### [Recorded information]
####
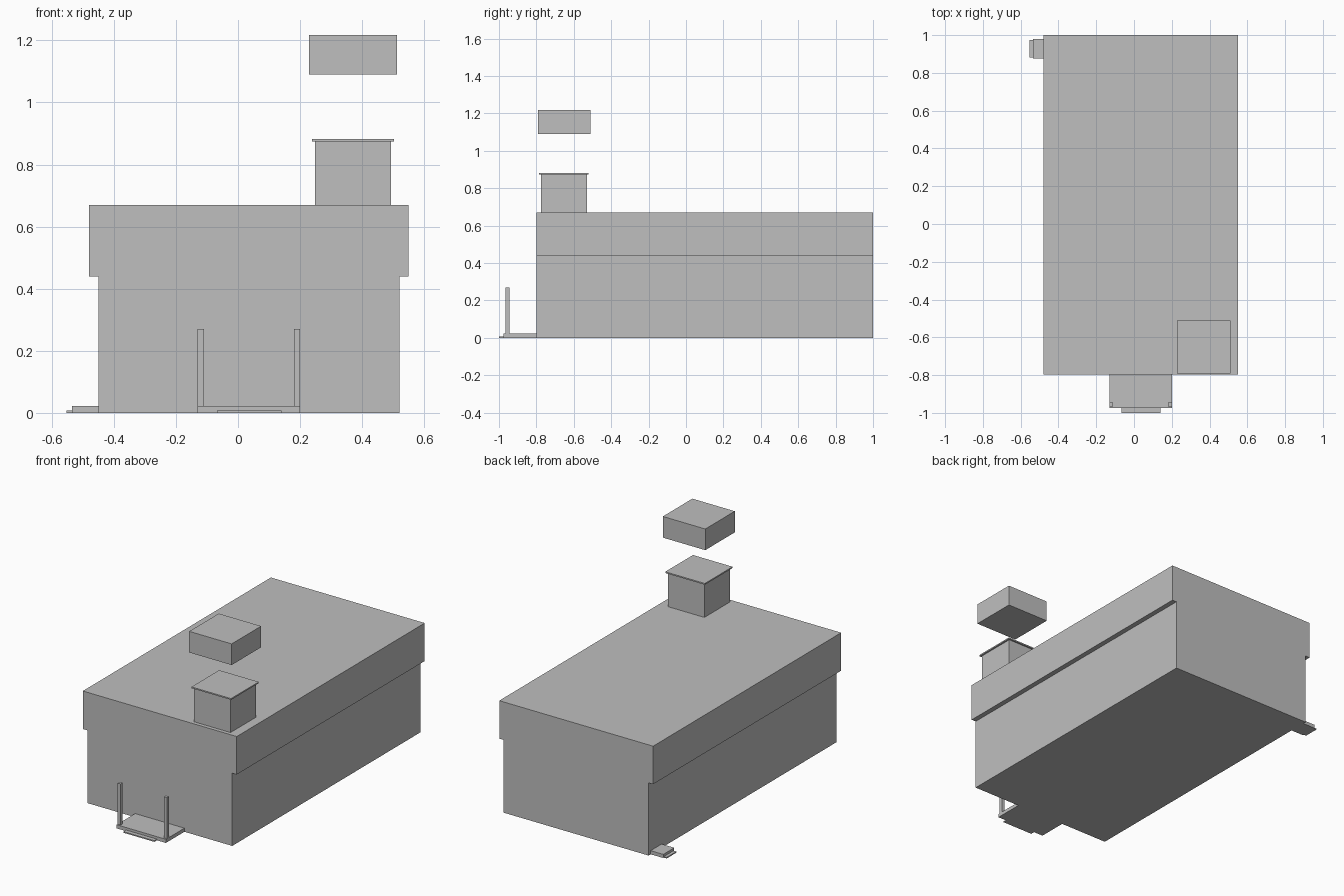
import bpy

cube = bpy.data.objects.get("Cube")
if cube:
    bpy.data.objects.remove(cube, do_unlink=True)

grey = bpy.data.materials.new("plain grey")
grey.use_nodes = True
colour = (0.52, 0.52, 0.52, 1)
grey.diffuse_color = colour
grey.node_tree.nodes["Principled BSDF"].inputs["Base Color"].default_value = colour


def box(name, x, y, z):
    """Add a box spanning the given (low, high) ranges."""
    spans = (x, y, z)
    bpy.ops.mesh.primitive_cube_add(size=1, location=[(a + b) / 2 for a, b in spans])
    ob = bpy.context.object
    ob.name = ob.data.name = name
    ob.scale = [b - a for a, b in spans]
    bpy.ops.object.transform_apply(location=False, rotation=False, scale=True)
    ob.data.materials.append(grey)
    return ob


# Building: walls and the wider upper storey, flush at front and back
box("walls", (-0.45, 0.52), (-0.798, 1), (0, 0.44))
box("upper_storey", (-0.48, 0.55), (-0.798, 1), (0.44, 0.67))

# Chimney with thin cap, and the block hovering above it
box("chimney", (0.248, 0.493), (-0.775, -0.53), (0.67, 0.875))
box("chimney_cap", (0.238, 0.503), (-0.785, -0.52), (0.874, 0.882))
box("floating_block", (0.228, 0.512), (-0.792, -0.51), (1.09, 1.218))

# Front porch with step and two posts
box("porch", (-0.13, 0.20), (-0.975, -0.798), (0, 0.022))
box("porch_step", (-0.067, 0.14), (-1, -0.975), (0, 0.007))
for name, x in (("right_post", -0.13), ("left_post", 0.18)):
    box(name, (x, x + 0.02), (-0.965, -0.945), (0.022, 0.27))

# Side doorstep near the back
box("side_landing", (-0.534, -0.45), (0.875, 0.98), (0, 0.022))
box("side_step", (-0.553, -0.534), (0.882, 0.974), (0, 0.007))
####
### [Required work]
Only the records, copied exactly and without pictures, should make up the answer.

### [Written answer]
import bpy

cube = bpy.data.objects.get("Cube")
if cube:
    bpy.data.objects.remove(cube, do_unlink=True)

grey = bpy.data.materials.new("plain grey")
grey.use_nodes = True
colour = (0.52, 0.52, 0.52, 1)
grey.diffuse_color = colour
grey.node_tree.nodes["Principled BSDF"].inputs["Base Color"].default_value = colour


def box(name, x, y, z):
    """Add a box spanning the given (low, high) ranges."""
    spans = (x, y, z)
    bpy.ops.mesh.primitive_cube_add(size=1, location=[(a + b) / 2 for a, b in spans])
    ob = bpy.context.object
    ob.name = ob.data.name = name
    ob.scale = [b - a for a, b in spans]
    bpy.ops.object.transform_apply(location=False, rotation=False, scale=True)
    ob.data.materials.append(grey)
    return ob


# Building: walls and the wider upper storey, flush at front and back
box("walls", (-0.45, 0.52), (-0.798, 1), (0, 0.44))
box("upper_storey", (-0.48, 0.55), (-0.798, 1), (0.44, 0.67))

# Chimney with thin cap, and the block hovering above it
box("chimney", (0.248, 0.493), (-0.775, -0.53), (0.67, 0.875))
box("chimney_cap", (0.238, 0.503), (-0.785, -0.52), (0.874, 0.882))
box("floating_block", (0.228, 0.512), (-0.792, -0.51), (1.09, 1.218))

# Front porch with step and two posts
box("porch", (-0.13, 0.20), (-0.975, -0.798), (0, 0.022))
box("porch_step", (-0.067, 0.14), (-1, -0.975), (0, 0.007))
for name, x in (("right_post", -0.13), ("left_post", 0.18)):
    box(name, (x, x + 0.02), (-0.965, -0.945), (0.022, 0.27))

# Side doorstep near the back
box("side_landing", (-0.534, -0.45), (0.875, 0.98), (0, 0.022))
box("side_step", (-0.553, -0.534), (0.882, 0.974), (0, 0.007))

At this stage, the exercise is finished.